**AIM OF THE EXERCISE:** With no edits of any kind, print each record that follows.

Stored data entries
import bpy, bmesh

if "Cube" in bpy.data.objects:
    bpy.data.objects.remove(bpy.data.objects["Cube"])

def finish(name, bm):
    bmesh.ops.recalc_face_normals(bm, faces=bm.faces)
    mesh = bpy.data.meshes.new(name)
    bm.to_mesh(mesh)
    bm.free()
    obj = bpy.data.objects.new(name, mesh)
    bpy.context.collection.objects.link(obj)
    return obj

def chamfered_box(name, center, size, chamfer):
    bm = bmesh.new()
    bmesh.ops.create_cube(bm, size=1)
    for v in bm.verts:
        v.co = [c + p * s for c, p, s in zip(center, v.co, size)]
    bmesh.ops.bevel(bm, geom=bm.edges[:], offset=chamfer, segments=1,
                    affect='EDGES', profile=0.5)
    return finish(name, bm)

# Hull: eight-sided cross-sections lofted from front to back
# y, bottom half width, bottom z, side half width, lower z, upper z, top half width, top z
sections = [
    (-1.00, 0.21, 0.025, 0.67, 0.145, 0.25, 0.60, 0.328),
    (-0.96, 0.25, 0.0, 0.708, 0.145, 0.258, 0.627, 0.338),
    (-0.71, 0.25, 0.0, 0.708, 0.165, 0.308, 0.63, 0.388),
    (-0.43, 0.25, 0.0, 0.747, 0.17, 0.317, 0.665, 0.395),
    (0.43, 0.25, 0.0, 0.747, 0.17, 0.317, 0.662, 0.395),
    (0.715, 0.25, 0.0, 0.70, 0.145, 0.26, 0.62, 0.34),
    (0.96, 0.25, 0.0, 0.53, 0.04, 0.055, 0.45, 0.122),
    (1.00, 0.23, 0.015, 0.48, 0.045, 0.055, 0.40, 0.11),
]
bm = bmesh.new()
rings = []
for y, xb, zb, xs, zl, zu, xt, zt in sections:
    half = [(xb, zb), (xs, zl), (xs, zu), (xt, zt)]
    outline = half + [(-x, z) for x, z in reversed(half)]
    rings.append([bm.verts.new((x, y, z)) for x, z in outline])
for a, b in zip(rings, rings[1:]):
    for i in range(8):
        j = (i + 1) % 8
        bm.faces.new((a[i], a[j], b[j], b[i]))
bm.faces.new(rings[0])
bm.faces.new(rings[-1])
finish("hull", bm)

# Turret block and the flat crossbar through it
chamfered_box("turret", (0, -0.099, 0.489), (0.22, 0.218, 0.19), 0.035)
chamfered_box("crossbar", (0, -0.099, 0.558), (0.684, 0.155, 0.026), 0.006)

**RESULT OF THIS EXERCISE:**
import bpy, bmesh

if "Cube" in bpy.data.objects:
    bpy.data.objects.remove(bpy.data.objects["Cube"])

def finish(name, bm):
    bmesh.ops.recalc_face_normals(bm, faces=bm.faces)
    mesh = bpy.data.meshes.new(name)
    bm.to_mesh(mesh)
    bm.free()
    obj = bpy.data.objects.new(name, mesh)
    bpy.context.collection.objects.link(obj)
    return obj

def chamfered_box(name, center, size, chamfer):
    bm = bmesh.new()
    bmesh.ops.create_cube(bm, size=1)
    for v in bm.verts:
        v.co = [c + p * s for c, p, s in zip(center, v.co, size)]
    bmesh.ops.bevel(bm, geom=bm.edges[:], offset=chamfer, segments=1,
                    affect='EDGES', profile=0.5)
    return finish(name, bm)

# Hull: eight-sided cross-sections lofted from front to back
# y, bottom half width, bottom z, side half width, lower z, upper z, top half width, top z
sections = [
    (-1.00, 0.21, 0.025, 0.67, 0.145, 0.25, 0.60, 0.328),
    (-0.96, 0.25, 0.0, 0.708, 0.145, 0.258, 0.627, 0.338),
    (-0.71, 0.25, 0.0, 0.708, 0.165, 0.308, 0.63, 0.388),
    (-0.43, 0.25, 0.0, 0.747, 0.17, 0.317, 0.665, 0.395),
    (0.43, 0.25, 0.0, 0.747, 0.17, 0.317, 0.662, 0.395),
    (0.715, 0.25, 0.0, 0.70, 0.145, 0.26, 0.62, 0.34),
    (0.96, 0.25, 0.0, 0.53, 0.04, 0.055, 0.45, 0.122),
    (1.00, 0.23, 0.015, 0.48, 0.045, 0.055, 0.40, 0.11),
]
bm = bmesh.new()
rings = []
for y, xb, zb, xs, zl, zu, xt, zt in sections:
    half = [(xb, zb), (xs, zl), (xs, zu), (xt, zt)]
    outline = half + [(-x, z) for x, z in reversed(half)]
    rings.append([bm.verts.new((x, y, z)) for x, z in outline])
for a, b in zip(rings, rings[1:]):
    for i in range(8):
        j = (i + 1) % 8
        bm.faces.new((a[i], a[j], b[j], b[i]))
bm.faces.new(rings[0])
bm.faces.new(rings[-1])
finish("hull", bm)

# Turret block and the flat crossbar through it
chamfered_box("turret", (0, -0.099, 0.489), (0.22, 0.218, 0.19), 0.035)
chamfered_box("crossbar", (0, -0.099, 0.558), (0.684, 0.155, 0.026), 0.006)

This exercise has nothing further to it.